What is expected: Check every line of the entries for the string "bmesh" and return the ones that contain it.

--- Supplied material ---

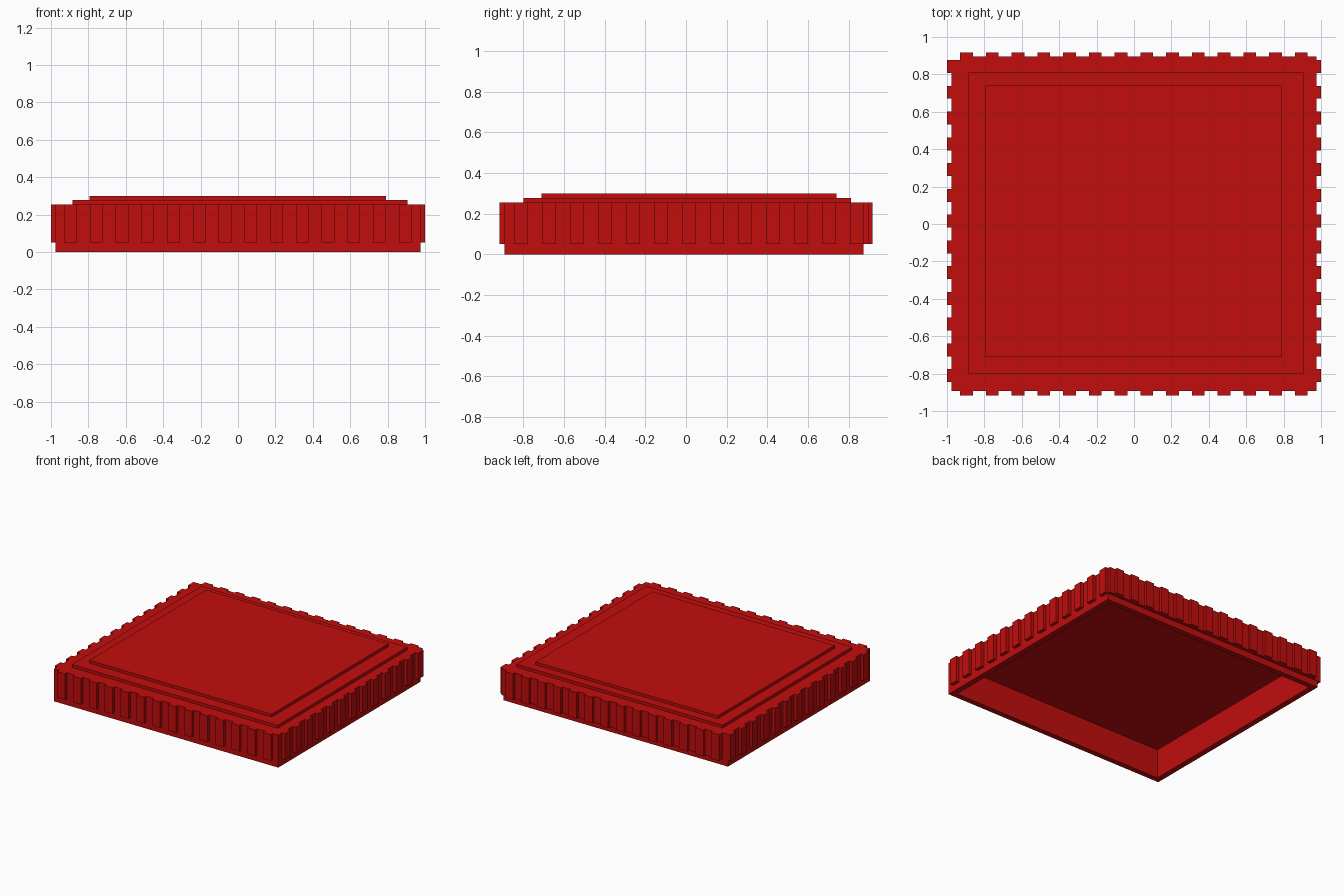
import bpy
import bmesh

if "Cube" in bpy.data.objects:
    bpy.data.objects.remove(bpy.data.objects["Cube"], do_unlink=True)

red = bpy.data.materials.new("deep red")
red.use_nodes = True
RED = (0.54, 0.004, 0.004, 1)
red.diffuse_color = RED
red.node_tree.nodes["Principled BSDF"].inputs["Base Color"].default_value = RED


def prism(name, outline, z0, z1):
    """Upright solid with the given plan outline."""
    bm = bmesh.new()
    face = bm.faces.new([bm.verts.new((x, y, z0)) for x, y in outline])
    ext = bmesh.ops.extrude_face_region(bm, geom=[face])
    top = [v for v in ext["geom"] if isinstance(v, bmesh.types.BMVert)]
    bmesh.ops.translate(bm, vec=(0, 0, z1 - z0), verts=top)
    bmesh.ops.recalc_face_normals(bm, faces=bm.faces)
    mesh = bpy.data.meshes.new(name)
    bm.to_mesh(mesh)
    bm.free()
    mesh.materials.append(red)
    obj = bpy.data.objects.new(name, mesh)
    bpy.context.collection.objects.link(obj)
    return obj


def rect(x0, x1, y0, y1):
    return [(x0, y0), (x1, y0), (x1, y1), (x0, y1)]


def hollow(obj, cutter):
    mod = obj.modifiers.new("cavity", 'BOOLEAN')
    mod.operation = 'DIFFERENCE'
    mod.solver = 'EXACT'
    mod.object = cutter
    bpy.context.view_layer.objects.active = obj
    bpy.ops.object.modifier_apply(modifier=mod.name)


# Toothed plan outline, walked counter-clockwise from the front left corner
PITCH, WIDTH = 0.1377, 0.0685
BX, TX = 0.975, 1.0          # notch and tooth reach in x
BY0, BY1, TY = -0.893, 0.896, 0.917
x_teeth = [-0.93 + PITCH * i for i in range(14)]
y_teeth = [-0.845 + PITCH * i for i in range(13)]

outline = [(-BX, BY0)]
for x in x_teeth:
    outline += [(x, BY0), (x, -TY), (x + WIDTH, -TY), (x + WIDTH, BY0)]
outline.append((BX, BY0))
for y in y_teeth:
    outline += [(BX, y), (TX, y), (TX, y + WIDTH), (BX, y + WIDTH)]
outline.append((BX, BY1))
for x in reversed(x_teeth):
    outline += [(x + WIDTH, BY1), (x + WIDTH, TY), (x, TY), (x, BY1)]
# the back left corner steps straight from one tooth to the next
last = y_teeth[-1] + WIDTH
outline[-1] = (x_teeth[0], last)
for y in reversed(y_teeth):
    outline += [(-TX, y + WIDTH), (-TX, y), (-BX, y), (-BX, y - PITCH + WIDTH)]
outline.pop()

# Hollow toothed body and the plain lip below it
body = prism("toothed_body", outline, 0.05, 0.255)
lip = prism("bottom_lip", rect(-0.975, 0.975, -0.893, 0.872), 0, 0.05)
cutter = prism("cavity_cutter", rect(-0.93, 0.93, -0.85, 0.83), -0.1, 0.23)
hollow(body, cutter)
hollow(lip, cutter)
bpy.data.objects.remove(cutter, do_unlink=True)

# Stepped plates on top
prism("lower_plate", rect(-0.885, 0.905, -0.80, 0.81), 0.25, 0.278)
prism("upper_plate", rect(-0.795, 0.79, -0.71, 0.74), 0.27, 0.30)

---

Answer below:
import bmesh
    bm = bmesh.new()
    ext = bmesh.ops.extrude_face_region(bm, geom=[face])
    top = [v for v in ext["geom"] if isinstance(v, bmesh.types.BMVert)]
    bmesh.ops.translate(bm, vec=(0, 0, z1 - z0), verts=top)
    bmesh.ops.recalc_face_normals(bm, faces=bm.faces)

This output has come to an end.